[INPUT RECORDS Boundary: Start]

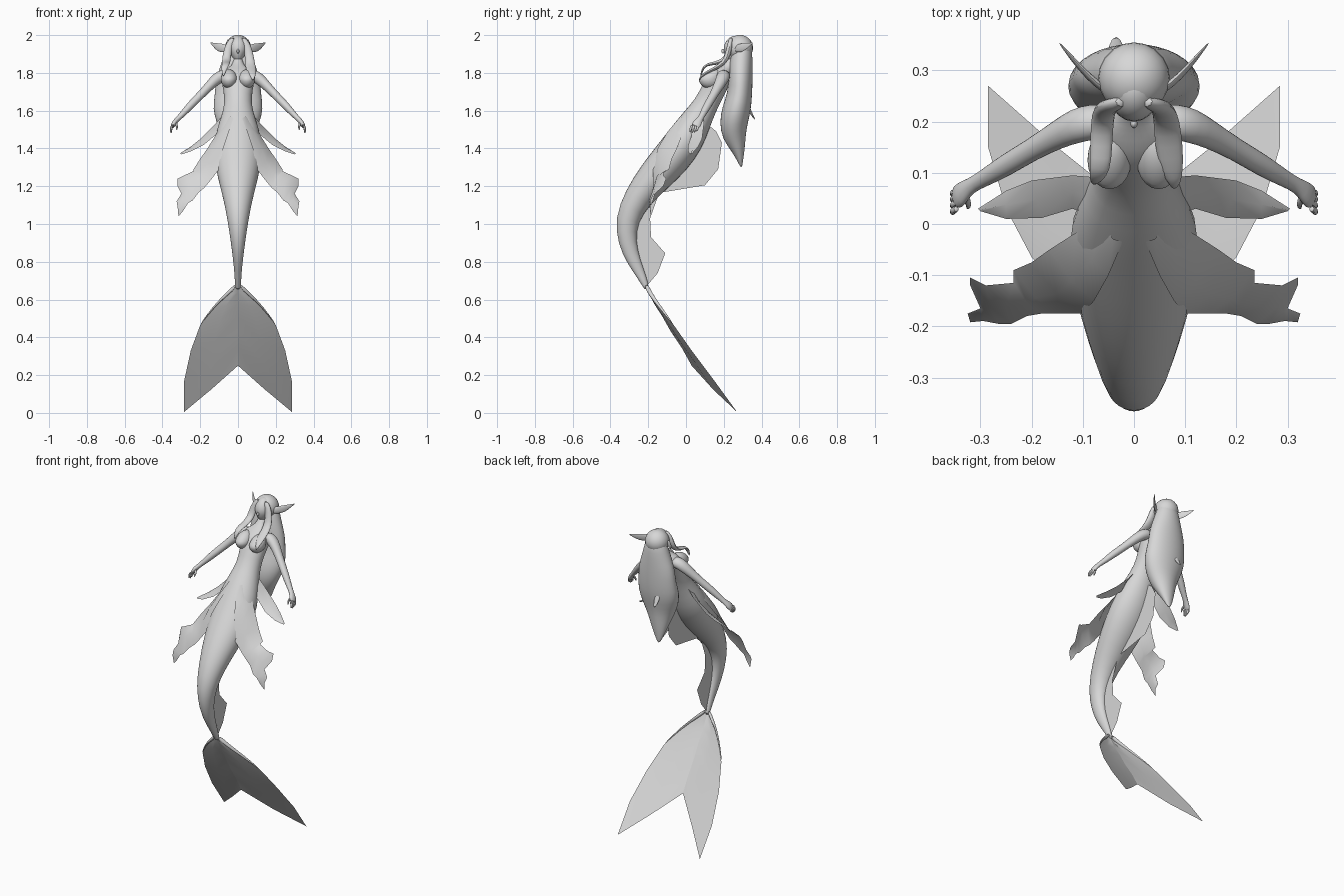
import bpy, bmesh, math
from mathutils import Vector

grey = bpy.data.materials.new("pale grey")
grey.diffuse_color = (0.68, 0.68, 0.68, 1)


def finish(name, bm, subsurf=0, mirror=False, angle=60):
    bmesh.ops.recalc_face_normals(bm, faces=bm.faces)
    me = bpy.data.meshes.new(name)
    bm.to_mesh(me)
    bm.free()
    me.materials.append(grey)
    ob = bpy.data.objects.new(name, me)
    bpy.context.collection.objects.link(ob)
    bpy.context.view_layer.objects.active = ob
    ob.select_set(True)
    bpy.ops.object.shade_smooth_by_angle(angle=math.radians(angle))
    ob.select_set(False)
    if mirror:
        ob.modifiers.new("Mirror", 'MIRROR').use_mirror_merge = False
    if subsurf:
        s = ob.modifiers.new("Smooth", 'SUBSURF')
        s.levels = s.render_levels = subsurf
    return ob


def loft(name, stations, side=(1, 0, 0), n=12, mirror=False, bm=None, last=True):
    """Tube of elliptical rings; station = x, y, z, half width, half depth."""
    bm = bm or bmesh.new()
    pts = [Vector(s[:3]) for s in stations]
    rings = []
    for i, s in enumerate(stations):
        t = (pts[min(i + 1, len(pts) - 1)] - pts[max(i - 1, 0)]).normalized()
        u = Vector(side)
        u = (u - t * u.dot(t)).normalized()
        v = t.cross(u)
        rings.append([bm.verts.new(pts[i] + u * s[3] * math.cos(a) + v * s[4] * math.sin(a))
                      for a in (2 * math.pi * k / n for k in range(n))])
    for a, b in zip(rings, rings[1:]):
        for k in range(n):
            bm.faces.new((a[k], a[(k + 1) % n], b[(k + 1) % n], b[k]))
    bm.faces.new(rings[0])
    bm.faces.new(rings[-1])
    if last:
        return finish(name, bm, 1, mirror)
    return bm


def sheet(name, upper, lower, mirror=False, bulge=(0, 0, 0)):
    """Thin membrane spanning two edges, with a raised mid line."""
    bm = bmesh.new()
    rows = []
    for a, b in zip(upper, lower):
        a, b = Vector(a), Vector(b)
        rows.append([bm.verts.new(p) for p in (a, (a + b) / 2 + Vector(bulge), b)])
    for r, q in zip(rows, rows[1:]):
        for k in range(2):
            bm.faces.new((r[k], r[k + 1], q[k + 1], q[k]))
    return finish(name, bm, 0, mirror)


def ball(name, loc, scale, mirror=False, shape=None):
    bm = bmesh.new()
    bmesh.ops.create_uvsphere(bm, u_segments=20, v_segments=14, radius=1)
    for v in bm.verts:
        if shape:
            shape(v.co)
        v.co = Vector(loc) + Vector([a * b for a, b in zip(v.co, scale)])
    return finish(name, bm, 0, mirror)


# torso running into the curved tail
loft("torso_and_tail", [
    (0, .255, 1.88, .027, .03), (0, .235, 1.845, .027, .03), (0, .215, 1.82, .05, .036),
    (0, .20, 1.80, .093, .044), (0, .175, 1.765, .092, .063), (0, .145, 1.71, .078, .066),
    (0, .105, 1.63, .071, .064), (0, .055, 1.55, .097, .083), (0, 0, 1.45, .128, .102),
    (0, -.075, 1.35, .13, .105), (0, -.167, 1.25, .11, .094), (0, -.257, 1.14, .08, .076),
    (0, -.317, 1.02, .056, .063), (0, -.313, .9, .038, .049), (0, -.276, .8, .025, .036),
    (0, -.228, .71, .016, .022), (0, -.205, .65, .018, .013)], n=16)


# bust, leaning back on top so it runs into the chest
def droop(c):
    c.y += .45 * max(c.z, 0)


ball("bust", (.048, .125, 1.768), (.043, .057, .05), True, droop)


# head with a narrowing chin, nose and pointed ears
def jaw(c):
    if c.z < 0:
        c.x *= 1 + .45 * c.z
        c.y = c.y * (1 + .3 * c.z) + .25 * c.z


ball("head", (0, .265, 1.925), (.052, .065, .072), shape=jaw)
ball("nose", (0, .196, 1.915), (.007, .009, .012))
loft("ear", [(.045, .255, 1.925, .012, .008), (.075, .275, 1.93, .026, .008),
             (.105, .305, 1.935, .024, .006), (.13, .335, 1.95, .011, .004),
             (.147, .355, 1.96, .001, .001)], side=(0, .1, 1), n=8, mirror=True)

# hair: crown shell, long fall behind, front locks
ball("hair_crown", (0, .285, 1.932), (.07, .07, .069))
loft("hair_fall", [
    (0, .295, 1.97, .045, .04), (0, .297, 1.92, .07, .055), (0, .29, 1.85, .09, .064),
    (0, .288, 1.77, .12, .066), (0, .286, 1.69, .124, .066), (0, .268, 1.61, .138, .078),
    (0, .25, 1.53, .115, .076), (-.005, .255, 1.46, .08, .064), (-.01, .278, 1.39, .05, .035),
    (-.015, .288, 1.33, .024, .014), (-.015, .293, 1.30, .005, .004)], n=16)
root = [(.02, .24, 1.985, .015, .012), (.045, .232, 1.955, .022, .014), (.058, .225, 1.90, .025, .018)]
loft("draped_front_lock", root + [
    (.064, .20, 1.85, .028, .014), (.068, .155, 1.825, .03, .01), (.074, .105, 1.80, .025, .008),
    (.08, .077, 1.78, .012, .006), (.078, .07, 1.76, .003, .003)], n=8)
loft("lifted_front_lock", [(-s[0],) + s[1:] for s in root + [
    (.062, .20, 1.865, .024, .014), (.064, .155, 1.85, .024, .01), (.066, .105, 1.845, .022, .008),
    (.075, .085, 1.815, .014, .006), (.078, .078, 1.78, .003, .003)]], n=8)
loft("loose_strand", [(-.035, .31, 1.66, .025, .015), (-.035, .335, 1.6, .02, .01),
                      (-.035, .367, 1.55, .008, .002)], n=8)

# arms and hands
bm = loft("", [(.05, .205, 1.79, .024, .03), (.08, .20, 1.787, .034, .037),
               (.112, .193, 1.77, .033, .036),
               (.148, .175, 1.735, .026, .029), (.20, .145, 1.68, .022, .022),
               (.25, .115, 1.63, .022, .023), (.295, .088, 1.58, .016, .017),
               (.32, .075, 1.555, .013, .015), (.338, .06, 1.535, .014, .025),
               (.35, .046, 1.512, .011, .026)], side=(.6, .2, .7), n=12, last=False)
# fingers and thumb
for dy, drop in ((-.018, .03), (-.006, .036), (.006, .034), (.017, .026)):
    bm = loft("", [(.345, .048 + dy, 1.525, .008, .008), (.355, .044 + dy, 1.507, .008, .008),
                   (.354, .038 + dy, 1.515 - drop, .005, .005)], n=6, bm=bm, last=False)
bm = loft("", [(.33, .055, 1.54, .009, .009), (.322, .038, 1.515, .007, .007),
               (.325, .03, 1.497, .004, .004)], n=6, bm=bm, last=False)
finish("arm", bm, 1, True)

# ragged hip fins at the front
sheet("front_hip_fin",
      [(.06, .0, 1.555), (.115, -.018, 1.475), (.165, -.05, 1.395), (.20, -.075, 1.345),
       (.235, -.09, 1.29), (.235, -.115, 1.28), (.29, -.12, 1.255), (.32, -.105, 1.24),
       (.32, -.12, 1.20), (.30, -.165, 1.16), (.325, -.175, 1.12)],
      [(.022, -.035, 1.56), (.05, -.1, 1.485), (.078, -.15, 1.40), (.10, -.175, 1.29),
       (.15, -.175, 1.225), (.18, -.175, 1.19), (.21, -.18, 1.165), (.24, -.195, 1.125),
       (.265, -.195, 1.11), (.29, -.19, 1.07), (.315, -.185, 1.04)], True, (0, -.012, .012))

# narrow fins at the sides of the hips
sheet("side_hip_fin",
      [(.06, .09, 1.60), (.12, .095, 1.53), (.20, .085, 1.45), (.25, .065, 1.41), (.305, .03, 1.37)],
      [(.07, .01, 1.55), (.12, .03, 1.47), (.18, .012, 1.42), (.25, .01, 1.385), (.30, .025, 1.368)],
      True, (0, 0, .008))

# back fins standing along the spine of the tail
sheet("upper_back_fin",
      [(0, .10, 1.54), (0, .05, 1.42), (0, -.03, 1.32), (0, -.12, 1.24), (0, -.20, 1.15)],
      [(0, .16, 1.49), (0, .19, 1.43), (0, .17, 1.29), (0, .10, 1.205), (0, -.14, 1.165)])
sheet("lower_back_fin",
      [(0, -.20, 1.19), (0, -.27, 1.04), (0, -.29, .94), (0, -.28, .85), (0, -.24, .74), (0, -.22, .68)],
      [(0, -.14, 1.17), (0, -.19, 1.03), (0, -.185, .93), (0, -.11, .845), (0, -.15, .74),
       (0, -.205, .675)])

# forked tail fin, bowed along its middle
sheet("tail_fin",
      [(0, -.215, .68), (0, -.20, .64), (0, -.17, .58), (0, -.125, .51), (0, -.08, .43),
       (0, -.02, .34), (0, .03, .25)],
      [(.015, -.213, .67), (.06, -.185, .625), (.13, -.135, .56), (.20, -.065, .465),
       (.25, .03, .33), (.285, .15, .17), (.285, .27, .005)], True, (0, -.006, -.004))
# raised root where the fin leaves the tail
loft("tail_fin_rim", [(.005, -.213, .68, .014, .012), (.06, -.188, .628, .012, .008),
                      (.13, -.138, .562, .008, .005), (.20, -.067, .467, .003, .002)],
     side=(0, .8, .6), n=8, mirror=True)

[INPUT RECORDS Boundary: End]

◆ **WORK ORDER**: Whenever a line of the listing above holds the word "data", copy that line.

◆ **RESPONSE TO THIS EXERCISE**:
grey = bpy.data.materials.new("pale grey")
    me = bpy.data.meshes.new(name)
    ob = bpy.data.objects.new(name, me)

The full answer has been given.